While blockchain and the Internet of Things (IoT) are each powerful by themselves, the combination of these technologies can be leveraged by enterprises in an incredible way. This is sometimes referred to as BIoT or Blockchain of Things.
A 2018 study by Aftrex Market Research found that the combined blockchain and IoT market is estimated to reach $254.31 billion by 2026. Numerous industries would benefit from blockchain and IoT technology, including retail, automotive, telecommunications, manufacturing, healthcare, and oil & gas. These findings suggest that the combination of blockchain and IoT is revolutionary, and that enterprises are jumping on the bandwagon.
“While I think blockchain or distributed ledger technology can benefit from IoT architectures, I’m definitely not as bullish as others on the subject,” said Michael Leone, a senior analyst with Enterprise Strategy Group (ESG). “If I had to put a year on it, I would say by 2020 a small percentage of organizations may have a system reliably implemented, but with minimal features and functionality. By 2022, I expect a more robust feature set, common reference architectures, and enough case studies available that give organizations the confidence to do it themselves.”
Here are 5 specific benefits of blockchain and IoT that will propel the market growth in years to come.
1. Accelerated Data Change

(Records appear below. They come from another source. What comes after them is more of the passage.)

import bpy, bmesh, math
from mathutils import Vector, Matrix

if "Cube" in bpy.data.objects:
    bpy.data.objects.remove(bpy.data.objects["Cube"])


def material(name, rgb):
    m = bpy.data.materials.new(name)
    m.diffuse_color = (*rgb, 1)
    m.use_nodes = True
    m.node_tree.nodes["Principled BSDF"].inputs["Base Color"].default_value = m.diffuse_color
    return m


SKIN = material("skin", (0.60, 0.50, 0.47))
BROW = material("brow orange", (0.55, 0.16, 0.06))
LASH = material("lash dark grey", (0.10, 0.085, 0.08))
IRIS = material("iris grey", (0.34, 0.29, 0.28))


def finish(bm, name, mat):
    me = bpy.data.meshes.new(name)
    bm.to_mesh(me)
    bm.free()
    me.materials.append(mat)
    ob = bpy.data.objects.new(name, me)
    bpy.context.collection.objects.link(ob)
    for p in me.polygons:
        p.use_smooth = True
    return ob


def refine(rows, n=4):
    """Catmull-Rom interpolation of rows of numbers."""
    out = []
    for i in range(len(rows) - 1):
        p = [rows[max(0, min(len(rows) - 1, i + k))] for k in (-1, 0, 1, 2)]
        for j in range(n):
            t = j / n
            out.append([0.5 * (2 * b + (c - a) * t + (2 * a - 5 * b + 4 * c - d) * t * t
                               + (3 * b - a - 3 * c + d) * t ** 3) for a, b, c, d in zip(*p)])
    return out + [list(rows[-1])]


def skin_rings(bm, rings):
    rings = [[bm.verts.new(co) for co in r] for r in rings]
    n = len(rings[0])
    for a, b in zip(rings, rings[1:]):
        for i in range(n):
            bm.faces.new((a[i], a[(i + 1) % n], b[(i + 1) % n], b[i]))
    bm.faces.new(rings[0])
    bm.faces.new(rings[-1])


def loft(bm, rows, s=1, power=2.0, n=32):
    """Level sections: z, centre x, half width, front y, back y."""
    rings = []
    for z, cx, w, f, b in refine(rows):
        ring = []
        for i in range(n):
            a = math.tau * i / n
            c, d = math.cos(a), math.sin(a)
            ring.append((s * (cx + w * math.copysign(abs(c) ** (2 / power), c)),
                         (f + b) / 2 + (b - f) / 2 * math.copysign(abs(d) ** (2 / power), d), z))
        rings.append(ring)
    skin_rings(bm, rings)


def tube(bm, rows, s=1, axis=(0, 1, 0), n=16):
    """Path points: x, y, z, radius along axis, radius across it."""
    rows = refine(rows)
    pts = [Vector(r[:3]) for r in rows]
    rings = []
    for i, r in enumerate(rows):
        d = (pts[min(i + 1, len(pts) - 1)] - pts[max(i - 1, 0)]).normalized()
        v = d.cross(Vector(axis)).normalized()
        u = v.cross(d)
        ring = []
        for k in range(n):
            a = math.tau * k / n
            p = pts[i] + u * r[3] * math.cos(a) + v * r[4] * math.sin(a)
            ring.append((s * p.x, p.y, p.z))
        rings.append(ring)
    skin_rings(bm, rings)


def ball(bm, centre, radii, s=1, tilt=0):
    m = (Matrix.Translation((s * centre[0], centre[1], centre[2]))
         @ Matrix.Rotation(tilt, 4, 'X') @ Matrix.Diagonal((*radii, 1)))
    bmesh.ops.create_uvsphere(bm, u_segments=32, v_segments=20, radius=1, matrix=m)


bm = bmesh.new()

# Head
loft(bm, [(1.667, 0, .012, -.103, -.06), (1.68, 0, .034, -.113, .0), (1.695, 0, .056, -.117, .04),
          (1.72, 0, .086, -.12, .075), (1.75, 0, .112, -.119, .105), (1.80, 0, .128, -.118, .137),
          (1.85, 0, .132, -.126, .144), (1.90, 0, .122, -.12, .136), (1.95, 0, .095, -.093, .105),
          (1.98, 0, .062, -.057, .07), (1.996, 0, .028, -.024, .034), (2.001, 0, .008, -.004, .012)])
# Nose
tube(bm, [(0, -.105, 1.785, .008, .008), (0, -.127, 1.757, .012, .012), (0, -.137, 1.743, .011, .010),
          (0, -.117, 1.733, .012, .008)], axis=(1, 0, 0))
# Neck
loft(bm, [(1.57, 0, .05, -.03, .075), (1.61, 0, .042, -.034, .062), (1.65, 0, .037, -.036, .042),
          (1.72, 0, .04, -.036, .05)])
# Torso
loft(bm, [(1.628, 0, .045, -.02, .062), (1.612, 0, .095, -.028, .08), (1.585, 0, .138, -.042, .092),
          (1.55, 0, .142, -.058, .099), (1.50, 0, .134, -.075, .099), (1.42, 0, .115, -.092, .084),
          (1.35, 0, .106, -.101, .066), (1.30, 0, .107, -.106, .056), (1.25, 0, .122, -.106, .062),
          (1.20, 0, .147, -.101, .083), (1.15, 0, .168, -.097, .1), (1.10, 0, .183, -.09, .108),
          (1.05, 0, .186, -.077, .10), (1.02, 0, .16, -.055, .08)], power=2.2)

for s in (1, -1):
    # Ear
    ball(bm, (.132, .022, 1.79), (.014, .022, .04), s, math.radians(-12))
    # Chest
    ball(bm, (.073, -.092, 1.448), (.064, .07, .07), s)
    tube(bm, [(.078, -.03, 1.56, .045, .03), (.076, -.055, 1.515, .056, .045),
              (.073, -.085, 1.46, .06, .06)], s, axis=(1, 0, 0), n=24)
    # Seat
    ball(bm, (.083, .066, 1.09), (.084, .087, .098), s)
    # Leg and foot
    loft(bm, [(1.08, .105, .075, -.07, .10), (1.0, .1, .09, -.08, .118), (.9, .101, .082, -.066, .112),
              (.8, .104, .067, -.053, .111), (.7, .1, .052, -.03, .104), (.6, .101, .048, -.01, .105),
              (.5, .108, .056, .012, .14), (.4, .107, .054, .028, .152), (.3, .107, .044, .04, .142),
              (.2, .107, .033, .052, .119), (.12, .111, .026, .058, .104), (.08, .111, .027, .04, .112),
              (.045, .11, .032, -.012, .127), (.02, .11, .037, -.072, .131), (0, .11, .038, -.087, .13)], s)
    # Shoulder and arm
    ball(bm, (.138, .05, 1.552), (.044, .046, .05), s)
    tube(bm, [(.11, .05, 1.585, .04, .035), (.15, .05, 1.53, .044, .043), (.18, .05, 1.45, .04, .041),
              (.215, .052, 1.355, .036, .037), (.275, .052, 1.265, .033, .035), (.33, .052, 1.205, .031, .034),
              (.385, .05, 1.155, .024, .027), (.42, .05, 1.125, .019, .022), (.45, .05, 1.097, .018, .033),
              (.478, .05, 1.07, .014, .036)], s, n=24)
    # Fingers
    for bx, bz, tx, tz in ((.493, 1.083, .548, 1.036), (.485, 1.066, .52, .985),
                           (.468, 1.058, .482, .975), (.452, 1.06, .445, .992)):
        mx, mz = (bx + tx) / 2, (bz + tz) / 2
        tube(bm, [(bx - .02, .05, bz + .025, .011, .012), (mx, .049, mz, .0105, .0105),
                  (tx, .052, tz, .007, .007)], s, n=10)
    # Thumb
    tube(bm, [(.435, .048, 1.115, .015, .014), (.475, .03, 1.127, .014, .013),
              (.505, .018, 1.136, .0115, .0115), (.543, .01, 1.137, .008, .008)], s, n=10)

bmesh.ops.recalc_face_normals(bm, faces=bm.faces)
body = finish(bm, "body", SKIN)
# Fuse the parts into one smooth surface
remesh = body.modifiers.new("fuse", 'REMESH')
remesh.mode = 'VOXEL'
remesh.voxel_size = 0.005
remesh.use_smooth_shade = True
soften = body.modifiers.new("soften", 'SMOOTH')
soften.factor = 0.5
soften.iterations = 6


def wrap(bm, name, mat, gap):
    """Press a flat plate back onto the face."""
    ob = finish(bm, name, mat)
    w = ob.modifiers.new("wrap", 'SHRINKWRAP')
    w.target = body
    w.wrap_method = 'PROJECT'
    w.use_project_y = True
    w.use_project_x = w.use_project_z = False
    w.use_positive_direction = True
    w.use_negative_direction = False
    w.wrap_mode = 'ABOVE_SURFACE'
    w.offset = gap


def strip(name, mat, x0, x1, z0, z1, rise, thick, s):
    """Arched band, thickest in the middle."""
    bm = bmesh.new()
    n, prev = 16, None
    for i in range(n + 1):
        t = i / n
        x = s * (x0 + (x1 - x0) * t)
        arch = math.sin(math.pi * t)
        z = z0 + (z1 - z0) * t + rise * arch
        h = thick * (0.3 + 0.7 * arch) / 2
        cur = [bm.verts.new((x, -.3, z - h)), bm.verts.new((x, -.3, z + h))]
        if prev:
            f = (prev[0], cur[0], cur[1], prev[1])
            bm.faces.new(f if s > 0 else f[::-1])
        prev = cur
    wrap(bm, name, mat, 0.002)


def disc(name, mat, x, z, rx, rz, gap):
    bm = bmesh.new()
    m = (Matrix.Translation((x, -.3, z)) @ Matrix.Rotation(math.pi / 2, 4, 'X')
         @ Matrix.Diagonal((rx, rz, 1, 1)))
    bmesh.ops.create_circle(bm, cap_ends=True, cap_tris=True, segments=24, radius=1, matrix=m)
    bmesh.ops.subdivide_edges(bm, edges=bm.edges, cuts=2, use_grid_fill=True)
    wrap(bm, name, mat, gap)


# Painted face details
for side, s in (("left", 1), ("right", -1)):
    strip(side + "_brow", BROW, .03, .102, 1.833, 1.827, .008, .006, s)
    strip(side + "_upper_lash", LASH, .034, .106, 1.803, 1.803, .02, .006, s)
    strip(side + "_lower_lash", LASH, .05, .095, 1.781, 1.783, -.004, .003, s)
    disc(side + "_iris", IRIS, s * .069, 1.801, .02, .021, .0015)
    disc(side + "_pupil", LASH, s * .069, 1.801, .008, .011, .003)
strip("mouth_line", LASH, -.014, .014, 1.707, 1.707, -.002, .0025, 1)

One of the leading benefits cited by Aftrex Market Research is accelerated data change. Leone believes that the current implementation of blockchain has its limitations with this facet because it caps the number of transactions per second.
“A more enterprise-grade approach, like a permission-based blockchain, is required to handle the amount of data, the number of devices of IoT, and the speed at which two parties transact,” Leone said. “A blockchain that can minimize the time to validate transactions by leveraging trusted nodes is essential to handle the performance requirements of IoT, and it is one that can handle the speed of IoT data exchange.”
2. Lower Costs
One of the most touted benefits for enterprises is the ability to reduce operational costs. The technology allows for data to be transmitted on a peer-to-peer basis without centralizing control, thus lowering business expenses.
“It really boils up to scale,” Leone said. “Simply put, scaling a highly-reliable centralized infrastructure will be expensive. Decentralization enables a more cost-effective way to address the scale of IoT — never mind eliminating single points of failure.”
3. Improved Security
Due to its ability to legitimize data and ensure that it comes from a trusted source, security is one of the innate attributes of blockchain. This benefit is especially helpful because of the high number of devices within IoT. The combination of the technologies could enhance secure communications and strengthen privacy agreements.
“It’s important to note that it’s not just the devices either — it’s human to human, human to device, and device to device,” Leone said. “Having a trusted ledger that transparently shows who has access, who is transacting, and a record of all of those interactions is a win.”
Enterprises that are currently implementing a combination of blockchain and IoT often rely on security measures, such as device authentication. This just the tip of the iceberg when it comes to the security aspects of blockchain and IoT.
“There needs to be various security layers implemented to prevent unauthorized access or cut off access if a bad actor is detected,” Leone said.
4. Streamlines Accounting
Within an enterprise, accounting would be one of the first departments that could immediately benefit from the added transparency provided by blockchain and IoT.
“Simply knowing what entities are sharing/sending money/data across a linear, time-stamped chain is a win,” Leone said. “Obviously if you’re audited, a translation layer is required, but the fact that it’s a hardened and reliable chain of transactions that can’t be changed is a win for accounting purposes.”
5. A More Efficient Supply Chain
For many enterprises, making supply chains more efficient is considered to be a major priority. However, numerous economic and global challenges are making this process more difficult. Blockchain and IoT can improve supply chain efficiency by eliminating the middle man, increasing the speed of transactions, and lowering costs.
“If a traditional supply chain transaction takes four or five hops to be validated, you’re paying fees with each hop,” Leone said. “With the blockchain serving as a validator to a degree, untrusted parties can exchange data directly with one another, eliminating the fees associated with every hop.”
What Does This All Mean For Enterprises?
In an August 2018 Twitter poll conducted by Enterprise Mobility Exchange, 57% of respondents said that they will never utilize blockchain. Meanwhile, only 12% of respondents in the poll have taken advantage of distributed ledger technology.
Based on the analysis from Leone, blockchain and IoT can be an incredible combination. However, we still have a few more years before this new business solution becomes a staple in enterprise technology. It would be wise to start planning for it now.